Simon Butterworth, as well as providing energetic bass clarinet textures, at times reminscent of Stravinsky's Rite of Spring, took time away from music to capture specific moments in the performance in still photographs. A series of impromptu duets, trios and quartets emerged from the movement of players around the space, with Ewan Robertson's flute and Barbara Downie's violin, supplemented by sticks, stones and singing, weaving lines around the bedrock provided by Iain Crawford's double bass. Barbara and Ishbel moved from their instruments inside the cave to make sound with the rusting winch on the shore, and, along with Jennifer Martin, the BBC SSO's Learning Manager, took turns under headphones and behind the microphone to record what was happening. 

As the light slowly faded we alternated between filming, singing, playing, recording, mark-making or sometimes just standing still, absorbing what was happening. 

At high tide, after what seemed like hours of playing, after the moment when the sun had dropped away out of sight, one by one we lit candles in floating holders made by Lotte and let the stream carry them out of the cave and into the sea. Stone, water, air and fire combined in a ritual ending. And we quietly made our way out of the cave and back up the cliffside. 

The film we have made is a distillation of fragments of this process. It is intended to capture something of the quality of experience created by the event - visual and auditory, drawing on sonic and visual elements from the work generated within the residency. At the heart of the process was the cave, which as it did for the hundreds of generations it has outlived before us, became a kind of living laboratory for our experiment. All we did in that single week was to make some briefly audible and visible marks, and as surely as light gives way to the dark, sound to silence, the cave returned to its previous state. 

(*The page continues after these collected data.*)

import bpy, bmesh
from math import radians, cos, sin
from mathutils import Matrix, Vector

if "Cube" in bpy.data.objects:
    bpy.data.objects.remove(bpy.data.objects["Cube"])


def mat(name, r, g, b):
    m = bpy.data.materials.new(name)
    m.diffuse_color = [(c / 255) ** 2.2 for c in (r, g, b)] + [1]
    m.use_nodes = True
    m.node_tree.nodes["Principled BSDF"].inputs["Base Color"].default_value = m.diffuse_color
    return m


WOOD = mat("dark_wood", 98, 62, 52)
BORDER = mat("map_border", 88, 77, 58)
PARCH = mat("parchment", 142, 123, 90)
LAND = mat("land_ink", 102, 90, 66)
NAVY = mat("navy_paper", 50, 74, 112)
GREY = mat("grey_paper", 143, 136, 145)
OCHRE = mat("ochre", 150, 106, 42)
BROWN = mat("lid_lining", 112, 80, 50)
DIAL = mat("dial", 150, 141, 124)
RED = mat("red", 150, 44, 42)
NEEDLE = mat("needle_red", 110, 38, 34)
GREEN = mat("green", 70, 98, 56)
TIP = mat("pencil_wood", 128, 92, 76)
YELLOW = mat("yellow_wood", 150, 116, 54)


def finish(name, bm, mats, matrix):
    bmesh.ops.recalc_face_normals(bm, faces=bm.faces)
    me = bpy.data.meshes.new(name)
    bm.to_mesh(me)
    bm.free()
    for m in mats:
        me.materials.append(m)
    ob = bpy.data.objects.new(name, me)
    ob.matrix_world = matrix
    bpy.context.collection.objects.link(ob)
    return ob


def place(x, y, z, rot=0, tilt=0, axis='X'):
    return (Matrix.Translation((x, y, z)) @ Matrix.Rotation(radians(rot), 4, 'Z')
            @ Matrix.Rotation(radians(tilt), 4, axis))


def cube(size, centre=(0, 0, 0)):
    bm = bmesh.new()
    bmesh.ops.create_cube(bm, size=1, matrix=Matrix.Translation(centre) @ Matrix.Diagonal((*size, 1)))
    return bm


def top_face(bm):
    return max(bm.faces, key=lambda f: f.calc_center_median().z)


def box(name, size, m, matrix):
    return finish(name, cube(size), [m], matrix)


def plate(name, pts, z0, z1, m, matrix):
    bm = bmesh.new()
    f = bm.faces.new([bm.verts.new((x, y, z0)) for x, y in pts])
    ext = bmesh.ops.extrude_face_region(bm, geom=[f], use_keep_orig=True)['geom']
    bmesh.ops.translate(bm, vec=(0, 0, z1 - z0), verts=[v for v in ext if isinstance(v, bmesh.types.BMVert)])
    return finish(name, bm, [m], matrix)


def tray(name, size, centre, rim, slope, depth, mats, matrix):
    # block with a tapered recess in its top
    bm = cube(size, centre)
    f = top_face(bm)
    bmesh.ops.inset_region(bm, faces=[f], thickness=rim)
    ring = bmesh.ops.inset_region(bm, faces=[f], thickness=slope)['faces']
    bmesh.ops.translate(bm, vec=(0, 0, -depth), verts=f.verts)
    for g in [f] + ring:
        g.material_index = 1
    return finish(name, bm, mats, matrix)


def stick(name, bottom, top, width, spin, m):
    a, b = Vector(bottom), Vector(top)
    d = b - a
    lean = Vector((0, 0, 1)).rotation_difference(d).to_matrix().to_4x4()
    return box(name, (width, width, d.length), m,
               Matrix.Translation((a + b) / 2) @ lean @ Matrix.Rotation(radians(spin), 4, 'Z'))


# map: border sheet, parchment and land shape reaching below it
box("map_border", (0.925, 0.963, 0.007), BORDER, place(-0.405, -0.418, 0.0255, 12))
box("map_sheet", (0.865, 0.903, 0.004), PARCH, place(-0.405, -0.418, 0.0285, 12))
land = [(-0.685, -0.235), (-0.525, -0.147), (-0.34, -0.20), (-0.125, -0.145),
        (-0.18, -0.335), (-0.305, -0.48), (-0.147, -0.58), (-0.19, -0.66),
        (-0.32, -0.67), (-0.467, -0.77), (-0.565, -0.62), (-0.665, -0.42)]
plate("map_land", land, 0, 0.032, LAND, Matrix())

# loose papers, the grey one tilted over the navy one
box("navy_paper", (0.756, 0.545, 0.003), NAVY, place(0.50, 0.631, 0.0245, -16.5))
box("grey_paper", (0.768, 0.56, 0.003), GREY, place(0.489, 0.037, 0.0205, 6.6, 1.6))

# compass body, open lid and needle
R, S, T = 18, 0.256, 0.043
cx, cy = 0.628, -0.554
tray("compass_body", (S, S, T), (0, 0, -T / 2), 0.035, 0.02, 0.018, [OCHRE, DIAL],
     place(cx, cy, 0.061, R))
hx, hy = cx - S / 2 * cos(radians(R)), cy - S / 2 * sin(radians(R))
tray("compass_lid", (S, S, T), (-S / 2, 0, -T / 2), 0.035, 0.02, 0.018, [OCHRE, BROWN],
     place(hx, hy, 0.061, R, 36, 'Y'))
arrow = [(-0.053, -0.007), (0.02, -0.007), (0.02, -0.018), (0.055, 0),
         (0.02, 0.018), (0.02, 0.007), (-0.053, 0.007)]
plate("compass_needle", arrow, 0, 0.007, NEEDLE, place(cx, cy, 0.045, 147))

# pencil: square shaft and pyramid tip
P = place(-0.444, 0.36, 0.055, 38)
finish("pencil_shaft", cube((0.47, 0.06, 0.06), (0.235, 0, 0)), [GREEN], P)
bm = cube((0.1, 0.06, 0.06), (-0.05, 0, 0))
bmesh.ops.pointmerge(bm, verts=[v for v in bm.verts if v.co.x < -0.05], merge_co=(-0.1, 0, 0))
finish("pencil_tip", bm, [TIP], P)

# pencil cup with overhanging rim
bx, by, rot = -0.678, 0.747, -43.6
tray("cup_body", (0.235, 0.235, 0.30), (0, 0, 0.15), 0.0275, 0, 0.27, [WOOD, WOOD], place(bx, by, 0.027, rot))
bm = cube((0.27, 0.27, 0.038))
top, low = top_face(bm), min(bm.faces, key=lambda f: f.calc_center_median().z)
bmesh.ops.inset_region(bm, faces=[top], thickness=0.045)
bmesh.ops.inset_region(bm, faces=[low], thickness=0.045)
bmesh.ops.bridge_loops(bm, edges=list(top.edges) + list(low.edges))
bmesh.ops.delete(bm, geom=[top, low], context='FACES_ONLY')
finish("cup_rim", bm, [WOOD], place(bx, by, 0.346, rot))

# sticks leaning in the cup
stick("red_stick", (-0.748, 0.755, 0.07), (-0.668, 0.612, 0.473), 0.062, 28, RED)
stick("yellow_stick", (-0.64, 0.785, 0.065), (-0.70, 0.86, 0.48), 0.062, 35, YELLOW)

The learning that came from the project is hard to write about, partly because, like music and the visual arts, it was about exploring ideas that are not easily expressed in words, and partly because it was different for everyone. We look forward to hearing what you make of it.